**TASK OBJECTIVE**
Where in the data does the word "Math" appear? Find those lines and copy them.

**STUDY MATERIAL**
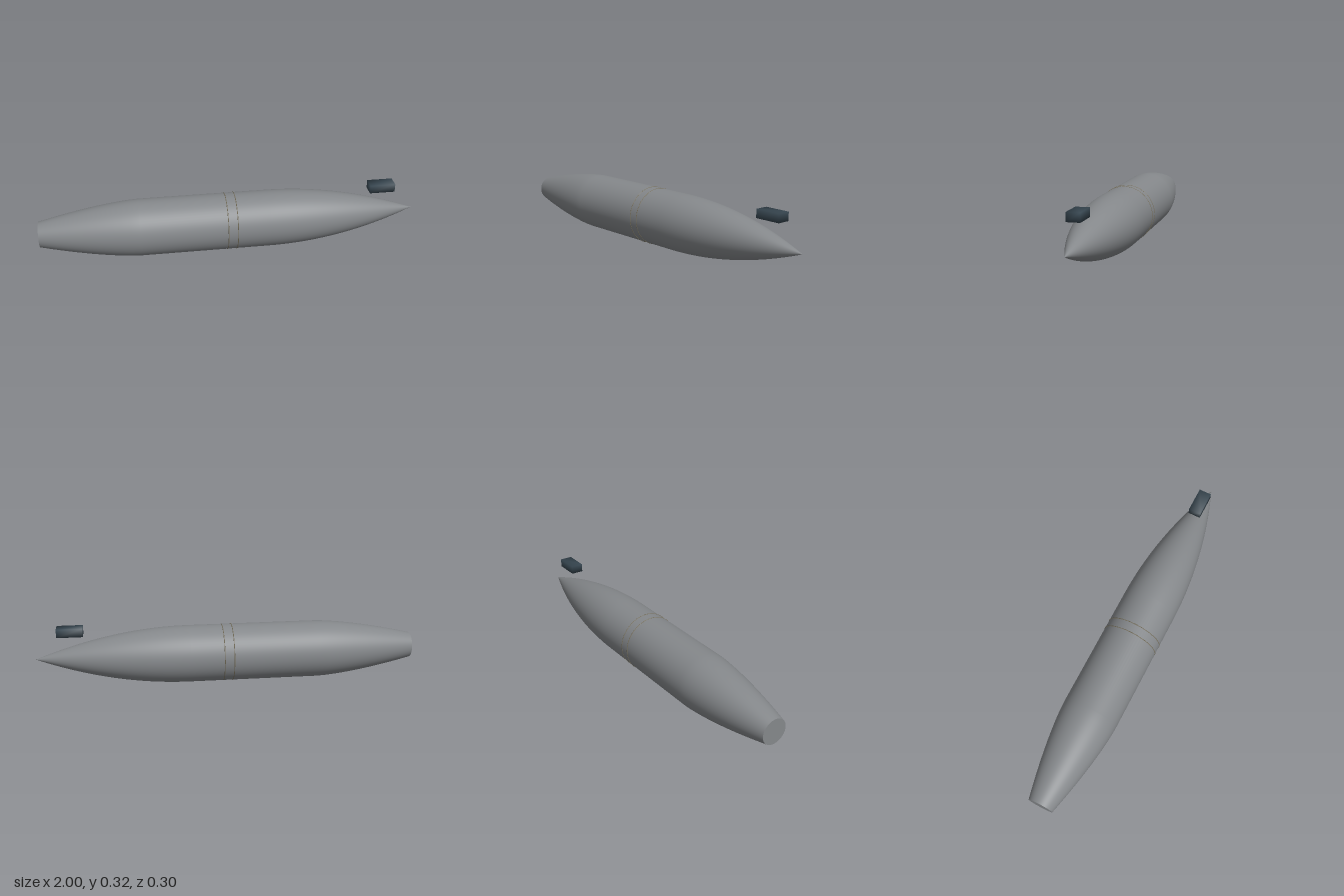
import * as THREE from 'three';
import { mergeVertices } from 'three/addons/utils/BufferGeometryUtils.js';

const R = 0.15, AXIS_Y = 0.152;

export function createModel() {
  const grey = new THREE.MeshStandardMaterial({ name: 'hull grey', color: 0x85888b });
  const slate = new THREE.MeshStandardMaterial({ name: 'dark slate', color: 0x36454f });
  const tan = new THREE.MeshStandardMaterial({ name: 'seam tan', color: 0x77705c });
  const model = new THREE.Group();
  model.name = 'hull';

  const add = (name, geometry, material, x, y) => {
    const mesh = new THREE.Mesh(geometry, material);
    mesh.name = name;
    mesh.position.set(x, y, 0);
    model.add(mesh);
    return mesh;
  };

  // Body of revolution: tapered tail, straight middle, pointed nose
  const profile = [];
  for (let i = 0; i <= 12; i++) {
    const t = 1 - i / 12;
    profile.push(new THREE.Vector2(R - 0.083 * t ** 1.5, -0.48 - 0.52 * t));
  }
  for (let i = 0; i <= 24; i++) {
    const t = i / 24;
    profile.push(new THREE.Vector2(R * (1 - t * t), 0.2 + 0.8 * t));
  }
  const body = new THREE.LatheGeometry(profile, 64);
  body.rotateZ(-Math.PI / 2);
  add('body', body, grey, 0, AXIS_Y);

  // Flat tail disc
  const tail = new THREE.CircleGeometry(0.067, 64);
  tail.rotateY(-Math.PI / 2);
  add('tailDisc', tail, grey, -1, AXIS_Y);

  // Two fine seams around the middle
  for (const x of [-0.025, 0.025]) {
    const seam = new THREE.TorusGeometry(R, 0.002, 8, 64);
    seam.rotateY(Math.PI / 2);
    add('seamRing', seam, tan, x, AXIS_Y);
  }

  // Small softly shaded block above the nose
  let block = new THREE.BoxGeometry(0.135, 0.044, 0.067);
  block.deleteAttribute('normal');
  block.deleteAttribute('uv');
  block = mergeVertices(block);
  block.computeVertexNormals();
  add('noseBlock', block, slate, 0.817, 0.299);

  return model;
}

**WRITTEN ANSWER**
  body.rotateZ(-Math.PI / 2);
  tail.rotateY(-Math.PI / 2);
    seam.rotateY(Math.PI / 2);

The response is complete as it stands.